    Right now the flow of information seems to be a bit weighted toward the top of administrative hierarchy and less toward those who pay for the service and those who use these services.

    T.

  4. Tom--the use of the word "partnership" means an alliance. It implies common goals and purposes. I don't see how independence flows from this.

  5. Turrialba,

    Yes, this is an alliance because both the School District and the Sun are seeking the same outcome: Transparency, so the public can better understand the challenges facing the School District and how it is going about trying to turn around these schools.

    I am going to ask you to be less cynical and read the stories coming out this week. Then let me know what you think. Don't be so quick to judge what you haven't even yet read. Fair enough?
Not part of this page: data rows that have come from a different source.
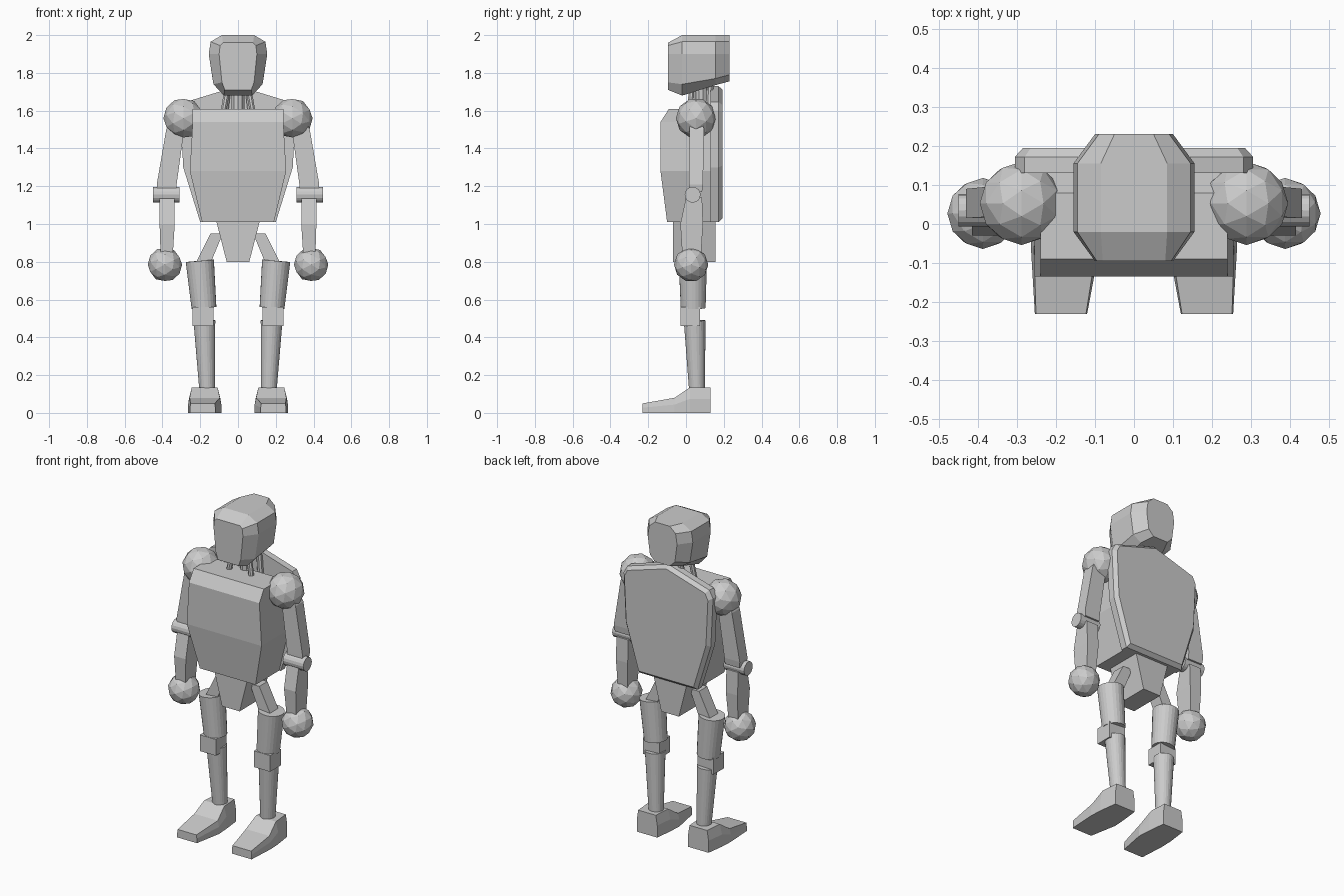
import bpy, bmesh, math
from mathutils import Vector, Matrix

if "Cube" in bpy.data.objects:
    bpy.data.objects.remove(bpy.data.objects["Cube"])


def finish(name, bm):
    bmesh.ops.recalc_face_normals(bm, faces=bm.faces)
    me = bpy.data.meshes.new(name)
    bm.to_mesh(me)
    bm.free()
    ob = bpy.data.objects.new(name, me)
    bpy.context.collection.objects.link(ob)
    return ob


def loft(name, rings):
    """Skin a list of equally long point loops and cap both ends."""
    bm = bmesh.new()
    loops = [[bm.verts.new(p) for p in r] for r in rings]
    n = len(loops[0])
    for a, b in zip(loops, loops[1:]):
        for i in range(n):
            j = (i + 1) % n
            bm.faces.new((a[i], a[j], b[j], b[i]))
    bm.faces.new(loops[0])
    bm.faces.new(loops[-1])
    return finish(name, bm)


def slab(name, levels, s=1):
    """Tapered box from levels (z, x0, x1, y0, y1); s mirrors in x."""
    return loft(name, [[(s * x0, y0, z), (s * x1, y0, z), (s * x1, y1, z), (s * x0, y1, z)]
                       for z, x0, x1, y0, y1 in levels])


def rod(name, a, b, r1, r2, sides):
    a, b = Vector(a), Vector(b)
    q = (b - a).to_track_quat('Z', 'Y').to_matrix().to_4x4()
    bm = bmesh.new()
    bmesh.ops.create_cone(bm, cap_ends=True, segments=sides, radius1=r1, radius2=r2,
                          depth=(b - a).length, matrix=Matrix.Translation((a + b) / 2) @ q)
    return finish(name, bm)


def ball(name, c, r):
    bm = bmesh.new()
    bmesh.ops.create_icosphere(bm, subdivisions=2, radius=r,
                               matrix=Matrix.Translation(c) @ Matrix.Rotation(math.pi / 2, 4, 'Y'))
    return finish(name, bm)


def mirrored(half, y):
    """Closed symmetric loop in the xz plane from its right half, top to bottom."""
    return [(x, y, z) for x, z in half] + [(-x, y, z) for x, z in reversed(half)]


# Head: faceted sections from back to face
loft("head", [
    mirrored([(.05, 2.0), (.09, 1.965), (.10, 1.90), (.085, 1.79), (.05, 1.755)], .23),
    mirrored([(.085, 2.0), (.145, 1.965), (.155, 1.90), (.135, 1.77), (.08, 1.735)], .155),
    mirrored([(.085, 2.0), (.145, 1.965), (.155, 1.90), (.13, 1.74), (.075, 1.68)], -.02),
    mirrored([(.08, 1.96), (.095, 1.945), (.10, 1.90), (.085, 1.75), (.07, 1.71)], -.095)])

# Neck column and struts
rod("neck_column", (0, .08, 1.57), (0, .08, 1.75), .035, .035, 10)
for s in (1, -1):
    rod("neck_strut", (s * .08, .02, 1.58), (s * .055, .03, 1.72), .016, .016, 8)
    rod("neck_back_strut", (s * .07, .12, 1.58), (s * .05, .13, 1.76), .018, .018, 8)

# Torso and pelvis
slab("torso", [(1.01, -.19, .19, -.10, .13), (1.28, -.255, .255, -.135, .13),
               (1.54, -.24, .24, -.135, .13), (1.61, -.24, .24, -.09, .08)])
slab("pelvis", [(.80, -.06, .06, -.07, .155), (1.015, -.115, .115, -.07, .155)])

# Back plate with a bevelled rear rim
plate = [(0.001, 1.73), (.28, 1.645), (.305, 1.60), (.29, 1.30), (.20, 1.01)]
rim = [(0.001, 1.71), (.265, 1.63), (.285, 1.59), (.272, 1.31), (.187, 1.03)]
loft("back_plate", [mirrored(plate, .13), mirrored(plate, .172), mirrored(rim, .194)])

for s in (1, -1):
    # Arms
    ball("shoulder", (s * .288, .053, 1.56), .107)
    slab("upper_arm", [(1.17, .325, .425, .015, .085), (1.21, .325, .43, .015, .09),
                       (1.50, .285, .38, .018, .095), (1.54, .28, .36, .02, .09)], s)
    rod("elbow", (s * .31, .035, 1.155), (s * .45, .035, 1.155), .042, .042, 16)
    slab("forearm", [(.84, .345, .41, -.02, .08), (1.0, .335, .415, -.03, .09),
                     (1.14, .335, .415, 0, .085)], s)
    ball("hand", (s * .387, .027, .785), .091)

    # Legs
    slab("hip_link", [(.77, .155, .235, 0, .08), (.95, .08, .145, 0, .08)], s)
    rod("thigh", (s * .18, .038, .555), (s * .202, .036, .805), .066, .075, 24)
    slab("knee", [(.46, .13, .24, -.03, .075), (.56, .13, .24, -.03, .075)], s)
    rod("shin", (s * .163, .058, .12), (s * .178, .046, .488), .042, .058, 24)
    # Foot sections: y, top height, lower edge x0..x1, inset of the top
    foot = [(.13, .135, .105, .245, .01), (.02, .135, .093, .26, .015),
            (-.06, .08, .088, .264, .008), (-.23, .05, .12, .254, .003)]
    loft("foot", [[(s * x0, y, 0), (s * x0, y, h * .55), (s * (x0 + t), y, h),
                   (s * (x1 - t), y, h), (s * x1, y, h * .55), (s * x1, y, 0)]
                  for y, h, x0, x1, t in foot])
  6. Mr. Greenspun,

    I hope you look into the whole picture; not just schools and students, but the erosion of family values. When I was in school the vast majority had 2 parents, one of which was a stay at home parent.

    Children today lack guidance. They are rushed to school without a proper breakfast, usually because a parent has to get to work on time. The children come home to an empty house and are left on their own for several hours. When parents get home they are usually tired and rush to prepare a meal. The parents are not involved with their child's school and education and blame teachers for THEIR own lack of involvement.

  7. If you really want to do an in depth analysis of this district begin with the central office administration and the extreme overload of administrative positions. Thee has to be something wrong with a school district need a phone directory, mini volume, of names and phone numbers. Why do we have to have so many make work, paper shufflers in our district and schools? Why do schools need more than 1 principal and 1-2 vice principals on 6 figure salaries. EXAMPLE Why do secondary schools need an administrator, 6 figure salaried nerd in charge of activities and sports,i.e athletic director. In the old days the head coach of FB or BB was the athletic director PERIOD!

  8. Mr. Gorman:

    Since we are talking transparency, would you also publish interviews with teachers? You see, there are a few sides to every issue. We need to hear from all sides.

    I wrote a rebuttal to the Governor's and the superintendent's columns, from a teacher's perspective, but they were never published.

    Leadership efficacy is predicated by input from the 'peons.' Any changes any one wishes to make have a greater chance of success when those who will implement them are involved. It is that simple. Otherwise you will only have compliance, no buy-in, and it does not always succeed.

    Thank you.

  9. ASadTeacher,

    Absolutely we will be interviewing teachers! Please call me this coming week at 259-2310.

    Tom

  10. If this project is like most of the other projects the Sun has embarked upon, it will be a major success. Not a whitewash or a hose job...

    The Sun is left (union)leaning and makes no bones about it's viewpoint on day to day topics and articles.

    But the Sun is also known for and awarded for its ability to do in-depth research and reporting a fairly unbiased viewpoint on the larger issues like this.

    Looking forward to seeing what they uncover.

  11. It might also be useful to speak to some of us who teach at the college level here in the Valley. We're involved in the same struggle for transparency and quality in public education, and a great many of our students (and not a few of the grad students who teach entry-level classes at UNLV) come straight out of CCSD. How CCSD students fare once they move into higher education and the work force should be a part of this story.